In Louisiana, where the natural environment is volatile, wet, hot, humid, and extremely fragile, most buildings seek to resist these extreme conditions. Contrary to the conventional approach, GATOR House encourages interaction with Louisiana's natural environment. Primarily, it creates human comfort in the seemingly uncomfortable and privileges social interaction in generous outdoor social living spaces. More porch than interior room, almost all occupancy happens under roof or in the shade of the tree. This includes living, dining, cooking, celebrating, and bathing. Using natural ventilation, fans, and deep shade, heat, humidity, and insects are controlled to establish human comfort outdoors. Secondly, it is raised above grade to protect from flooding and is made from materiality that does not rot, resists insects, can get wet, and be wiped down when it gets dirty.
The camp consists of three sleeping rooms, a kitchen (indoor and outdoor), two "living" porches, one long side porch, two bathrooms, and a mezzanine. The lower-level porch functions as a dining area, and the upper-level porch acts as the home’s living room. Off the upper porch, the guest bathroom is split into two parts (a shower room on one side and a toilet room on the other) to allow for simultaneous use. On the side porch, a wall of welded wire fabric provides handy hanging storage for life-vests, floaties, paddles, and other water-sport accessories.
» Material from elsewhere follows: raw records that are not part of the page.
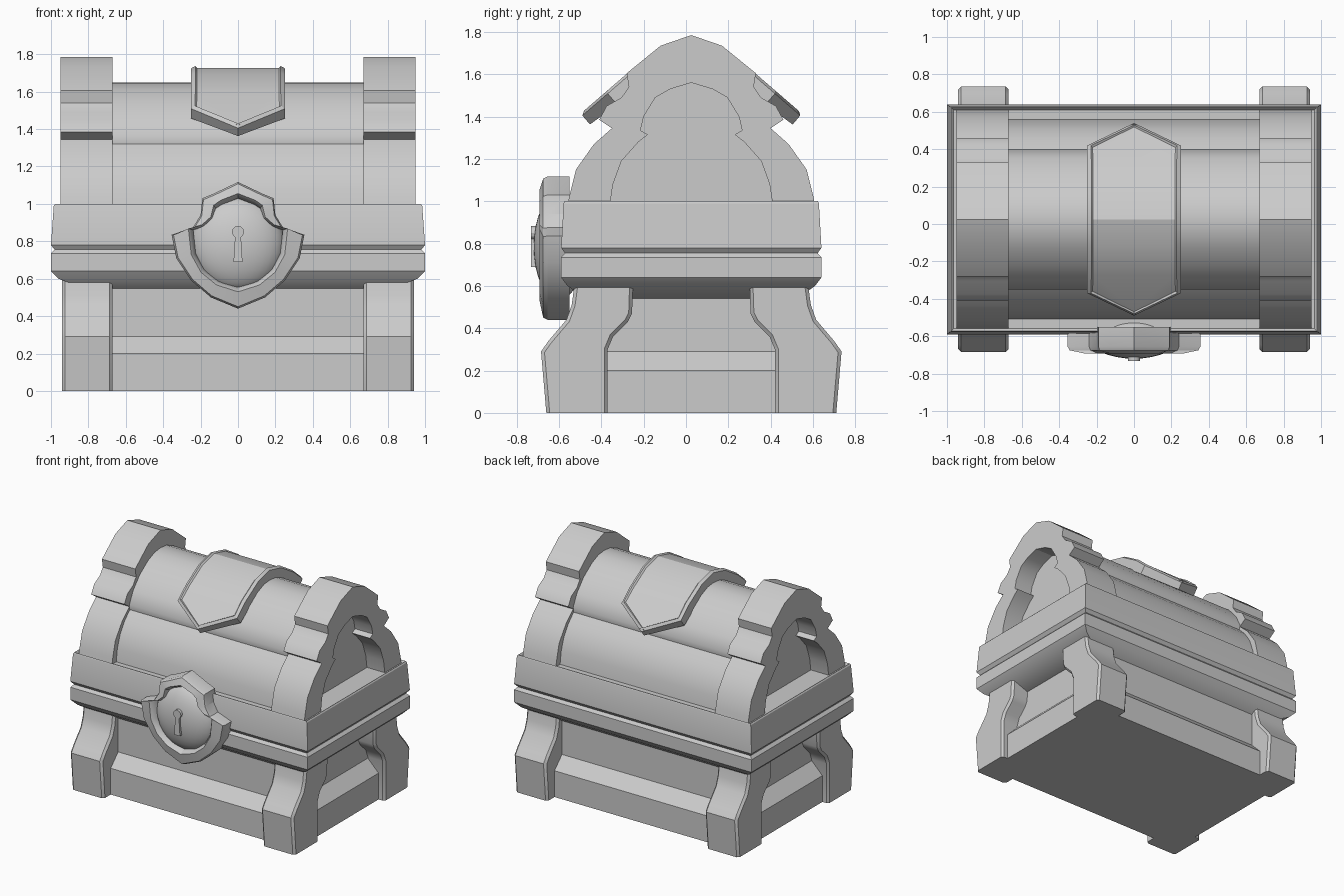
import bpy, bmesh, math
from mathutils import Vector

if "Cube" in bpy.data.objects:
    bpy.data.objects.remove(bpy.data.objects["Cube"])

CY = 0.025  # depth centre of the chest body


def finish(bm, name, angle=30):
    bmesh.ops.recalc_face_normals(bm, faces=bm.faces[:])
    me = bpy.data.meshes.new(name)
    bm.to_mesh(me)
    bm.free()
    ob = bpy.data.objects.new(name, me)
    bpy.context.collection.objects.link(ob)
    bpy.ops.object.select_all(action='DESELECT')
    ob.select_set(True)
    bpy.context.view_layer.objects.active = ob
    bpy.ops.object.shade_smooth_by_angle(angle=math.radians(angle))
    return ob


def loft(loops, caps=True, closed=False):
    """Skin equal-length loops of points."""
    bm = bmesh.new()
    rings = [[bm.verts.new(p) for p in lp] for lp in loops]
    pairs = list(zip(rings, rings[1:])) + ([(rings[-1], rings[0])] if closed else [])
    for a, b in pairs:
        for i in range(len(a)):
            j = (i + 1) % len(a)
            bm.faces.new((a[i], a[j], b[j], b[i]))
    if caps:
        bm.faces.new(rings[0])
        bm.faces.new(rings[-1])
    return bm


def box_stack(name, rows):
    """Stack of rectangles: (half width, half depth, z)."""
    return finish(loft([[(sx * w, CY + sy * d, z) for sx, sy in
                         ((-1, -1), (1, -1), (1, 1), (-1, 1))] for w, d, z in rows]), name)


def slab(profile, x0, x1):
    """Extrude a (y, z) profile along x."""
    return loft([[(x, y, z) for y, z in profile] for x in (x0, x1)])


def mirror_y(half):
    """Half profile (distance from centre, z), edge to ridge -> full span."""
    return [(CY - d, z) for d, z in half] + [(CY + d, z) for d, z in half[::-1] if d > 0]


# Lower body: skirt, sloping ledge and recessed wall
box_stack("chest_base", [(0.89, 0.60, 0), (0.89, 0.60, 0.20), (0.80, 0.51, 0.29),
                         (0.80, 0.51, 0.56)])

# Rim: lower band, groove, upper band with a shallow lip
box_stack("chest_rim", [(0.80, 0.50, 0.54), (0.96, 0.585, 0.60), (1.0, 0.615, 0.64),
                        (1.0, 0.615, 0.735), (0.98, 0.597, 0.755), (1.0, 0.615, 0.78),
                        (0.985, 0.603, 0.99), (0.978, 0.598, 1.0), (0.965, 0.585, 0.985)])

# Four curved corner legs
leg = [(0.685, 0), (0.71, 0.29), (0.675, 0.34), (0.59, 0.44), (0.565, 0.51), (0.55, 0.62),
       (0.275, 0.62), (0.28, 0.47), (0.30, 0.43), (0.37, 0.36), (0.395, 0.30), (0.395, 0)]
for side in (-1, 1):
    for front in (-1, 1):
        bm = slab([(CY + front * d, z) for d, z in leg], side * 0.67, side * 0.94)
        bmesh.ops.recalc_face_normals(bm, faces=bm.faces[:])
        rim = [e for e in bm.edges
               if abs(e.verts[0].co.x - e.verts[1].co.x) < 1e-4
               and max(v.co.z for v in e.verts) > 0.01
               and min(v.co.z for v in e.verts) < 0.6]
        bmesh.ops.bevel(bm, geom=rim, offset=0.016, segments=1, affect='EDGES')
        finish(bm, "%s_%s_leg" % ("front" if front < 0 else "back",
                                  "left" if side < 0 else "right"))

# Lid barrel
barrel = [(0.535, 0.97), (0.52, 1.08), (0.485, 1.18), (0.43, 1.26), (0.37, 1.32), (0.375, 1.36),
          (0.33, 1.45), (0.25, 1.54), (0.15, 1.61), (0.07, 1.643), (0, 1.65)]
finish(slab(mirror_y(barrel), -0.8, 0.8), "lid_barrel", 40)

# Arched end bands with a stepped cornice and matching opening
outer = [(0.585, 0.98), (0.575, 1.03), (0.545, 1.15), (0.46, 1.27), (0.375, 1.345), (0.435, 1.385),
         (0.40, 1.45), (0.33, 1.49), (0.295, 1.54), (0.305, 1.605), (0.145, 1.735), (0, 1.785)]
inner = [(0.385, 0.98), (0.37, 1.08), (0.33, 1.19), (0.25, 1.28), (0.205, 1.315), (0.24, 1.335),
         (0.225, 1.40), (0.17, 1.49), (0.10, 1.53), (0, 1.56)]
for side, label in ((-1, "left"), (1, "right")):
    bm = slab(mirror_y(outer) + mirror_y(inner)[::-1], side * 0.67, side * 0.95)
    finish(bm, "lid_band_" + label, 32)

# Shield plate folded over the ridge, tips cut to points
top = [(0.515, 1.405), (0.295, 1.595), (0.14, 1.69), (0, 1.725)]
low = [(0.48, 1.362), (0.25, 1.53), (0.12, 1.60), (0, 1.64)]
bm = slab(mirror_y(top) + mirror_y(low)[::-1], -0.25, 0.25)
for sx in (-1, 1):
    for sy in (-1, 1):
        corner = Vector((sx * 0.25, CY + sy * 0.395, 1.509))
        tip = Vector((0, CY + sy * 0.515, 1.405))
        no = (tip - corner).cross(Vector((0, sy * 0.65, 0.76)))
        no *= 1 if no.y * sy > 0 else -1
        cut = bmesh.ops.bisect_plane(bm, geom=bm.verts[:] + bm.edges[:] + bm.faces[:],
                                     plane_co=corner, plane_no=no, clear_outer=True)
        edges = [e for e in cut['geom_cut'] if isinstance(e, bmesh.types.BMEdge)]
        bmesh.ops.holes_fill(bm, edges=[e for e in edges if e.is_boundary], sides=0)
bmesh.ops.recalc_face_normals(bm, faces=bm.faces[:])
face_up = [f for f in bm.faces if f.normal.z > 0.5]
bmesh.ops.inset_region(bm, faces=face_up, thickness=0.022, depth=0.012)
bmesh.ops.inset_region(bm, faces=face_up, thickness=0.01, depth=-0.01)
finish(bm, "lid_shield", 25)

# Lock surround: shield-shaped ring with sloping face
out_half = [(0, 1.117), (0.13, 1.055), (0.19, 1.03), (0.20, 0.94), (0.24, 0.875), (0.355, 0.835),
            (0.33, 0.71), (0.25, 0.59), (0.145, 0.50), (0, 0.44)]
in_half = [(0, 1.045), (0.09, 1.01), (0.125, 0.985), (0.14, 0.925), (0.185, 0.885), (0.255, 0.865),
           (0.24, 0.73), (0.19, 0.64), (0.11, 0.575), (0, 0.54)]


def outline(half, y, k=1.0):
    pts = half + [(-x, z) for x, z in half[-2:0:-1]]
    return [(x * k, y, 0.79 + (z - 0.79) * k) for x, z in pts]


finish(loft([outline(out_half, -0.55), outline(out_half, -0.655), outline(out_half, -0.675, 0.97),
             outline(in_half, -0.692, 1.04), outline(in_half, -0.68), outline(in_half, -0.645, 0.94),
             outline(in_half, -0.56, 0.94)], caps=False, closed=True), "lock_surround", 25)

# Lock dome
bm = bmesh.new()
bmesh.ops.create_uvsphere(bm, u_segments=32, v_segments=16, radius=1)
for v in bm.verts:
    v.co = Vector((v.co.x * 0.25, -0.60 + v.co.y * 0.12, 0.785 + v.co.z * 0.25))
finish(bm, "lock_dome", 60)

# Raised keyhole
arc = [(0.032 * math.cos(math.radians(a)), 0.85 + 0.032 * math.sin(math.radians(a)))
       for a in range(-60, 241, 30)]
key = arc + [(-0.024, 0.69), (0.024, 0.69)]
finish(loft([[(x, y, z) for x, z in key] for y in (-0.68, -0.733)]), "keyhole")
A mezzanine over the lower-level porch provides easy attic access which doubles as a kids’ escape. All porches are screened, maximize ventilation and shade, and can be completely secured with nine roll-up doors when the owners return to the city for work.
The owners asked that the camp to be durable and low-to-no maintenance. To fulfill this request, the exterior walls and roof are skinned in durable galvalume v-crimp and corrugated metal while the floors are composite lumber decking, recycled vinyl flooring, and tile for easy clean-up. The kitchen re-purposes an antique sink and uses sealed reclaimed cypress for shelves and counters, making a material connection to the large cypress tree visible from the kitchen window. Through the use of recyclable, recycled, or reclaimed materials, the goal was to create an occupancy that can last and resists construction waste.
A camp is a wet and dirty space and the context, although densely populated, is still the country. Gator House handles these variables and allows the owners complete relaxation and enjoyment at their getaway.